#### Data ####
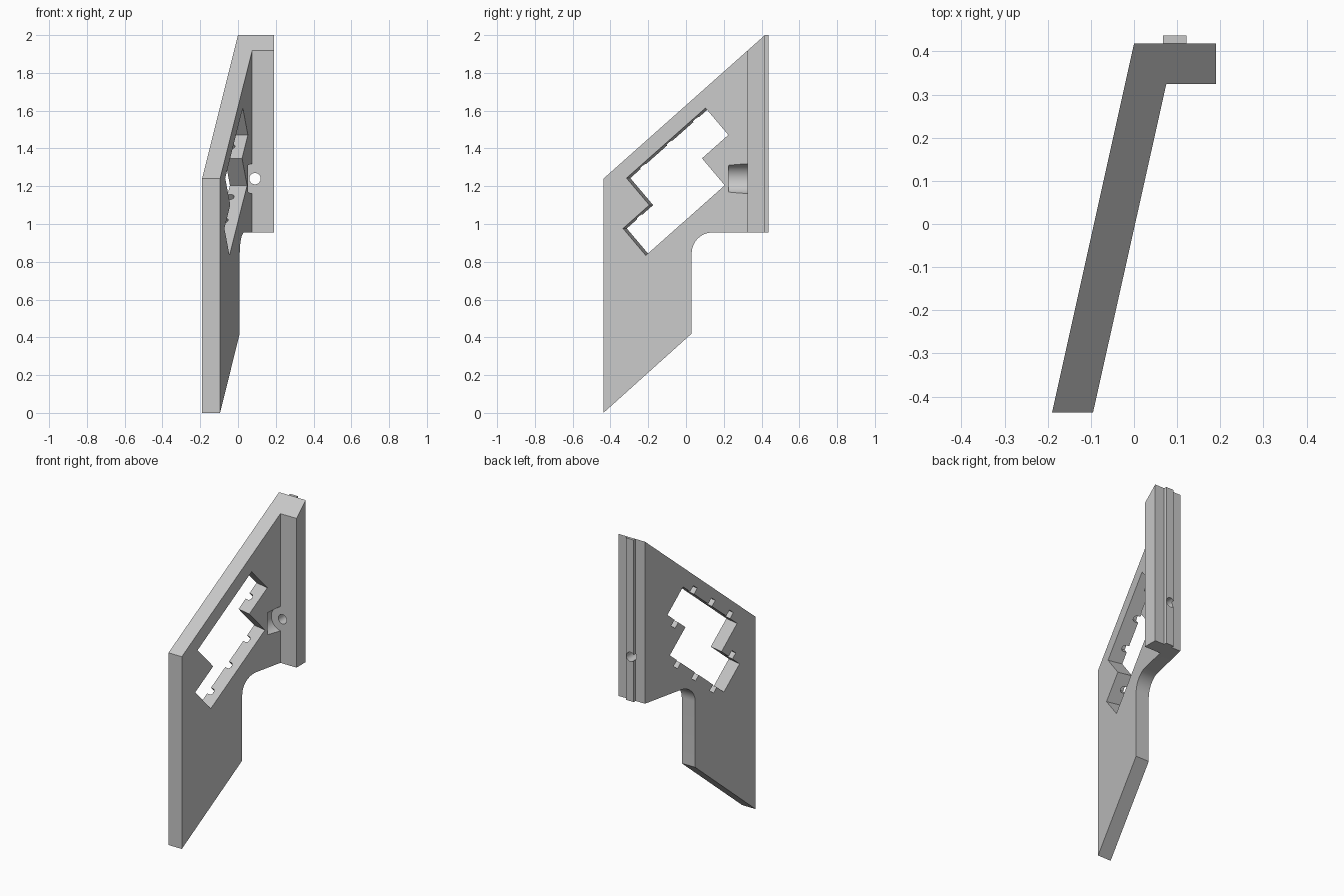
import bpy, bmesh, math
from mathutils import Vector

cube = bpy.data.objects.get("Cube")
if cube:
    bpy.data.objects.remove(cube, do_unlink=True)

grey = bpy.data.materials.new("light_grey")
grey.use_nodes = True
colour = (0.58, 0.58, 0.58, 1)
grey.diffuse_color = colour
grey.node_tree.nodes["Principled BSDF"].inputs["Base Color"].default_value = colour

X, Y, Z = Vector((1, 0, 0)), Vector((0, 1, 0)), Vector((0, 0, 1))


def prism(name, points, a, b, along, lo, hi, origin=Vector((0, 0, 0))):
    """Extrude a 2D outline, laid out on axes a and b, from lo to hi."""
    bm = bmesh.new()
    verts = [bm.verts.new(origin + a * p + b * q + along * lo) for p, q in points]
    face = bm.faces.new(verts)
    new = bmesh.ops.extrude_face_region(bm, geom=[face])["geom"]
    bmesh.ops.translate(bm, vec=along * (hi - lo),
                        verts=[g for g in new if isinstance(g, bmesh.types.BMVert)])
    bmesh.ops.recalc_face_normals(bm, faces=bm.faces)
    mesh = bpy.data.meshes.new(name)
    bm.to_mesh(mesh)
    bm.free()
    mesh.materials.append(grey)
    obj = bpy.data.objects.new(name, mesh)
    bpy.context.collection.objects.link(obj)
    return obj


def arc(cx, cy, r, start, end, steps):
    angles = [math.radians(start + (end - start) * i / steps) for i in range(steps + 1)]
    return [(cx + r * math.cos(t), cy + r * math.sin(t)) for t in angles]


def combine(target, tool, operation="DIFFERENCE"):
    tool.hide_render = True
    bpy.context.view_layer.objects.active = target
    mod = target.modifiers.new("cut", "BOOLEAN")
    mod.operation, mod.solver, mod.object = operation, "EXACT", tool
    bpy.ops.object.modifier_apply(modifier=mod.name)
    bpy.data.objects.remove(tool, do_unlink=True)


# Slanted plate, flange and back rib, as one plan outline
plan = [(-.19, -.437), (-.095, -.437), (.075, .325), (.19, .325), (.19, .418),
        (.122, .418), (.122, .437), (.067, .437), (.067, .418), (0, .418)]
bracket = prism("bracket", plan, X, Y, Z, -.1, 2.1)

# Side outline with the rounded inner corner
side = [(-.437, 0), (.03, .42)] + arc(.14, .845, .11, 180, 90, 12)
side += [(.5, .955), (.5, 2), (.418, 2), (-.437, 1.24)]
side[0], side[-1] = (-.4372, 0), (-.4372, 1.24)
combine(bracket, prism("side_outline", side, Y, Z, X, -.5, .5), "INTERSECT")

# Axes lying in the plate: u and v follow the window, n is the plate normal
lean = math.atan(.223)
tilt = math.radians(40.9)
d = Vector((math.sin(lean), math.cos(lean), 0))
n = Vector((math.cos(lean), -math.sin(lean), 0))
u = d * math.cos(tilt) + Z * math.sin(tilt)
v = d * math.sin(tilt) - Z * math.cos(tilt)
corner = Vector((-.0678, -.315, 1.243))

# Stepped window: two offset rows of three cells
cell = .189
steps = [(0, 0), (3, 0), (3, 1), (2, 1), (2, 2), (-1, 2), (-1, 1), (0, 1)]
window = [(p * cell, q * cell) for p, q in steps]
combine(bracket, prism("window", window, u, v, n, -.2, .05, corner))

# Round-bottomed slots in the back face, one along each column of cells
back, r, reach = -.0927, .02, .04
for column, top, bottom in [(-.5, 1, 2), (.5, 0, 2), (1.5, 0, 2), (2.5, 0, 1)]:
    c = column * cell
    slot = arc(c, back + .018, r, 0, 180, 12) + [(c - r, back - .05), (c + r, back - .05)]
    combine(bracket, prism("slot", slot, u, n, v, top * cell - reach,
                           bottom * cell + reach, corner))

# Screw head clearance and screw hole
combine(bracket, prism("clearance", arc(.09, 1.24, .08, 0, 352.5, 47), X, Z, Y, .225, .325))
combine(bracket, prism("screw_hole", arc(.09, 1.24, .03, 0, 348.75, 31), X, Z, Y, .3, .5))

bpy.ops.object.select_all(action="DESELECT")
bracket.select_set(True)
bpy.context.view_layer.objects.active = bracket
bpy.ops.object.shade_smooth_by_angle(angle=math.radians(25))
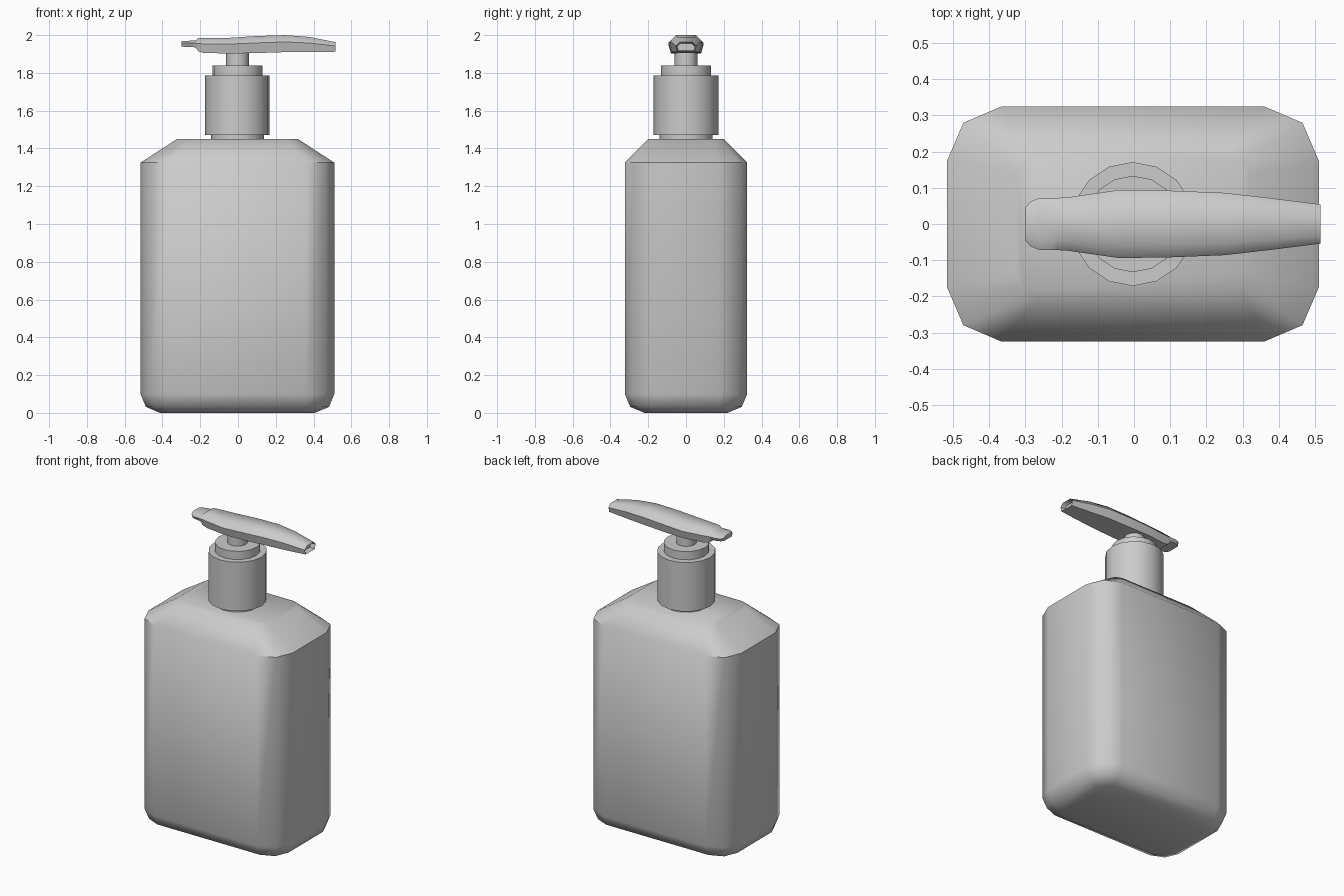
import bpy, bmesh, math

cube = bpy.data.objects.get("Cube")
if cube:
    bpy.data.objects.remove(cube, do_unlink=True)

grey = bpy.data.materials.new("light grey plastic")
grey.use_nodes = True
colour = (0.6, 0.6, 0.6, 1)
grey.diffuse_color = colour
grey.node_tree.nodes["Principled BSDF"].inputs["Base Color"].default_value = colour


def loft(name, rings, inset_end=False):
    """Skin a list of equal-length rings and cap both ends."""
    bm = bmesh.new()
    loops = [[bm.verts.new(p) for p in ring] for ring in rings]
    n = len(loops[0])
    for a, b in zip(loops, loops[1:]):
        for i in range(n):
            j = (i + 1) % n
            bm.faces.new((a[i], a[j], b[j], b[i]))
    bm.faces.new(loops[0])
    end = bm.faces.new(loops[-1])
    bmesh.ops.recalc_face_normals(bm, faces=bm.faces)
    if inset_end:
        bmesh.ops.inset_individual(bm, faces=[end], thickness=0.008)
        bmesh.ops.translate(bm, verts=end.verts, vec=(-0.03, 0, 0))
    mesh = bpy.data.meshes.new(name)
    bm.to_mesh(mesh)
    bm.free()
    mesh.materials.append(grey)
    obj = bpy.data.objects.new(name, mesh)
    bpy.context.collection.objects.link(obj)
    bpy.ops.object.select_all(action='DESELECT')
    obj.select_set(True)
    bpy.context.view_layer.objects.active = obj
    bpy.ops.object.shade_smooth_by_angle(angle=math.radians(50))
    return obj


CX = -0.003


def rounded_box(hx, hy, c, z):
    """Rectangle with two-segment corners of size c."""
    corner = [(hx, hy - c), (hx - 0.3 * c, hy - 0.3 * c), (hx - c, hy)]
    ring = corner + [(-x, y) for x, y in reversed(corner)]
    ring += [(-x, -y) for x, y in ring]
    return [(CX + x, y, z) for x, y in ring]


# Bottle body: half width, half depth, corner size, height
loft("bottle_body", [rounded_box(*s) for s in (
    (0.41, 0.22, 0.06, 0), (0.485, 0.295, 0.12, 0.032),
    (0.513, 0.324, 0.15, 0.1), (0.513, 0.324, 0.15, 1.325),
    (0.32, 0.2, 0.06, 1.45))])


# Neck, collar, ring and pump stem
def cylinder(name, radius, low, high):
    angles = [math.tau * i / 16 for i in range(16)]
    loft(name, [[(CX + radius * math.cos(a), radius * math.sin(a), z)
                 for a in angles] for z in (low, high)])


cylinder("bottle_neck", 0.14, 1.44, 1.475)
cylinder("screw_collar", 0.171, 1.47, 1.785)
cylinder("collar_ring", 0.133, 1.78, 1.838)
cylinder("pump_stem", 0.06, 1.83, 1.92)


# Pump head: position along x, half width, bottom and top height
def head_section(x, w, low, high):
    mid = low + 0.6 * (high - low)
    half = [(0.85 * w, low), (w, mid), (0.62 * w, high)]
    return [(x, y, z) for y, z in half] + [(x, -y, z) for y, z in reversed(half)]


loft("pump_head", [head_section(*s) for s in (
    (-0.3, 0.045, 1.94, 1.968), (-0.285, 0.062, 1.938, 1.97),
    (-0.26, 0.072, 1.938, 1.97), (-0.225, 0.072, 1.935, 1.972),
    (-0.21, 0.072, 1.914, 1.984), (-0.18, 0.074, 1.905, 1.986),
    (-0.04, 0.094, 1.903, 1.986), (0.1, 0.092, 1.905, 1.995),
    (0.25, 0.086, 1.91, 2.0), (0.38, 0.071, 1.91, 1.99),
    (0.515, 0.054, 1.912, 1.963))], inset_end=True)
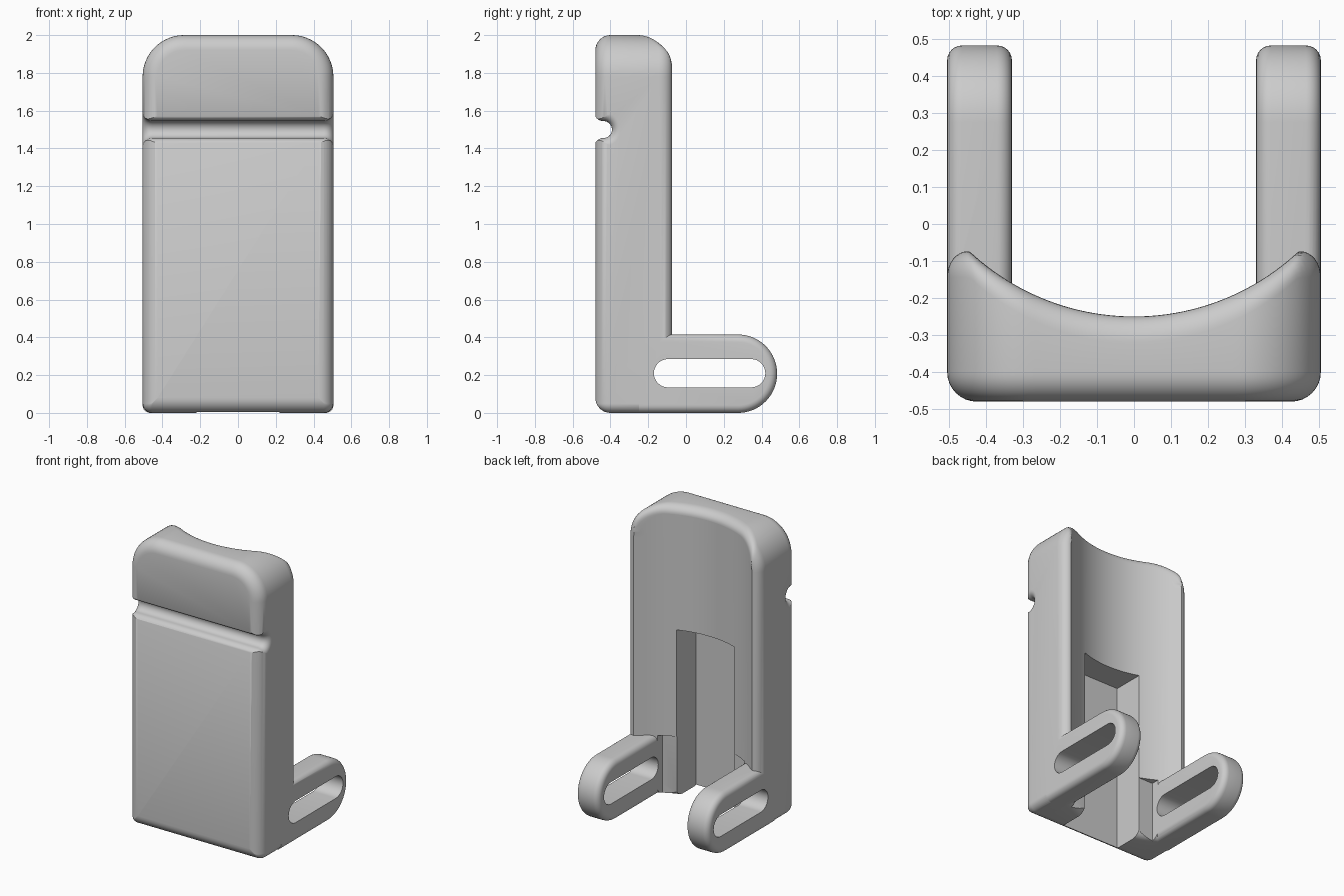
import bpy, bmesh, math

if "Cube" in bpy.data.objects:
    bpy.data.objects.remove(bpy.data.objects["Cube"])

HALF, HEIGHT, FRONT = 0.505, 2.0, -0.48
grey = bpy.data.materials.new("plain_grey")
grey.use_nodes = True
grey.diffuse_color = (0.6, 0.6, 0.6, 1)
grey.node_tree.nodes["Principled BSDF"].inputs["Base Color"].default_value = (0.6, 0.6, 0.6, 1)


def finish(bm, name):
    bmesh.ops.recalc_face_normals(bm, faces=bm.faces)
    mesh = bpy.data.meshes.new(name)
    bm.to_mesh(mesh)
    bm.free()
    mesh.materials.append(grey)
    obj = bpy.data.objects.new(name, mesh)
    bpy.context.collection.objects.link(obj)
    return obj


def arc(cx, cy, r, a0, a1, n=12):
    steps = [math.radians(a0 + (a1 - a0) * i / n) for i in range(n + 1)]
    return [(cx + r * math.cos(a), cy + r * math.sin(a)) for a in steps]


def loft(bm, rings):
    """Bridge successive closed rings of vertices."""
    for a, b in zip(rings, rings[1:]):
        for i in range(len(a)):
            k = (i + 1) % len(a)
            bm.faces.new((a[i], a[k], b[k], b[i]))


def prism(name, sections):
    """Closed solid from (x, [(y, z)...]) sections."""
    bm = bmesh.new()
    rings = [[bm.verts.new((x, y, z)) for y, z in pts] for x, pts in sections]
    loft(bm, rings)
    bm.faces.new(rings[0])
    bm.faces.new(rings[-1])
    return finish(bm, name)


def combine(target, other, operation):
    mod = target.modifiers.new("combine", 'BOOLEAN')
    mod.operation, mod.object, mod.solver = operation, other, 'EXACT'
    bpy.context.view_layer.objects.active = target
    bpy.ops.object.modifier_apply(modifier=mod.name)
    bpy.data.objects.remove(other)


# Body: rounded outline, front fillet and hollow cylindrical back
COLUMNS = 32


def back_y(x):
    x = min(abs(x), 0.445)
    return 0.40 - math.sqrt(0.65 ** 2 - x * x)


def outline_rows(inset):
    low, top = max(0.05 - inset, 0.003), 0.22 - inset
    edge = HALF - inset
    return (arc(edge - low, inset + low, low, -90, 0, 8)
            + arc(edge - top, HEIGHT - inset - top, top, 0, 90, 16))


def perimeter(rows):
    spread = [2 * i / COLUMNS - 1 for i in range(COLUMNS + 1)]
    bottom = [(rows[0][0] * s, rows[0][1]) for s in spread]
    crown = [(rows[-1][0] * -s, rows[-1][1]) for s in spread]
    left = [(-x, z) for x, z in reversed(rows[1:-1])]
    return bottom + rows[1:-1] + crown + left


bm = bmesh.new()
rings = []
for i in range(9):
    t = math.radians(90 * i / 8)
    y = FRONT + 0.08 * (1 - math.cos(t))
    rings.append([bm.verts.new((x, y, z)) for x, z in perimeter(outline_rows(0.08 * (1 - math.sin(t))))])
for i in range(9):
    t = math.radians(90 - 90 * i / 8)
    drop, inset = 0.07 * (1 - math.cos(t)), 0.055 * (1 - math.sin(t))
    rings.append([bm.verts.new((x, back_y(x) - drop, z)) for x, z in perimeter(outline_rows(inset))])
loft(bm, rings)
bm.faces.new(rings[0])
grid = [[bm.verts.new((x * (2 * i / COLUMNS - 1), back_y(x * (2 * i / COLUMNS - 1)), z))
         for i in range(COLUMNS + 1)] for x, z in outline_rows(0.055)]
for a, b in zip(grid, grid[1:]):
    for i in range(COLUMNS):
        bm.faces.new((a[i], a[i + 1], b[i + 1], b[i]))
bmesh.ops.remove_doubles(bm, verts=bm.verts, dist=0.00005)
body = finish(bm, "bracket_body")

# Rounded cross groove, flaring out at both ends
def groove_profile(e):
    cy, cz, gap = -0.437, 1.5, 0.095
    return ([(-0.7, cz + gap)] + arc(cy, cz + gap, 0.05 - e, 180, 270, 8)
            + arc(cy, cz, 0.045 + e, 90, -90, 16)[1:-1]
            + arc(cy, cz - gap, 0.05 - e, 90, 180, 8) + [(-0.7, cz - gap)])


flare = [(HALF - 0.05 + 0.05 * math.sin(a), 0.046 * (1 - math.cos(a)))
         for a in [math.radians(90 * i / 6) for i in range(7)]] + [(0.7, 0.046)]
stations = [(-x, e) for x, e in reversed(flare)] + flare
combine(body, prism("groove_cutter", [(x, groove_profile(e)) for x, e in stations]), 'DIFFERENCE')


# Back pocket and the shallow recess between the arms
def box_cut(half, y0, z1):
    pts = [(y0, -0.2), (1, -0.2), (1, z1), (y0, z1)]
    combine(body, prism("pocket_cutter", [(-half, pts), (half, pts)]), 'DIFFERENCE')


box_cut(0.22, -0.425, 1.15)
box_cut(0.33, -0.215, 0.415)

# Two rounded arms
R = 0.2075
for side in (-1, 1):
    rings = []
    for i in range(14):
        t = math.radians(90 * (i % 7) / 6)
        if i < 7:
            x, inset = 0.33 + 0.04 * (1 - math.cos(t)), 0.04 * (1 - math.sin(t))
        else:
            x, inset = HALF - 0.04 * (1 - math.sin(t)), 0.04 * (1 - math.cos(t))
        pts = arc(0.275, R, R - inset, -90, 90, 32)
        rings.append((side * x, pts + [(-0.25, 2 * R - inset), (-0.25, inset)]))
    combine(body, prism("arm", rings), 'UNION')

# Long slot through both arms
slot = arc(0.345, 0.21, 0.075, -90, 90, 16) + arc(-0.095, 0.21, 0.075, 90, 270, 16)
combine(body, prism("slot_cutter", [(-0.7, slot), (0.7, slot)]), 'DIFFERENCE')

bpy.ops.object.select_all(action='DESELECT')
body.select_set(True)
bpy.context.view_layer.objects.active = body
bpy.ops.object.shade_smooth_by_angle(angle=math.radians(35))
####
Problem statement:
Read through the data above. Report each line that has the word "COLUMNS".

Written solution:
COLUMNS = 32
    spread = [2 * i / COLUMNS - 1 for i in range(COLUMNS + 1)]
grid = [[bm.verts.new((x * (2 * i / COLUMNS - 1), back_y(x * (2 * i / COLUMNS - 1)), z))
         for i in range(COLUMNS + 1)] for x, z in outline_rows(0.055)]
    for i in range(COLUMNS):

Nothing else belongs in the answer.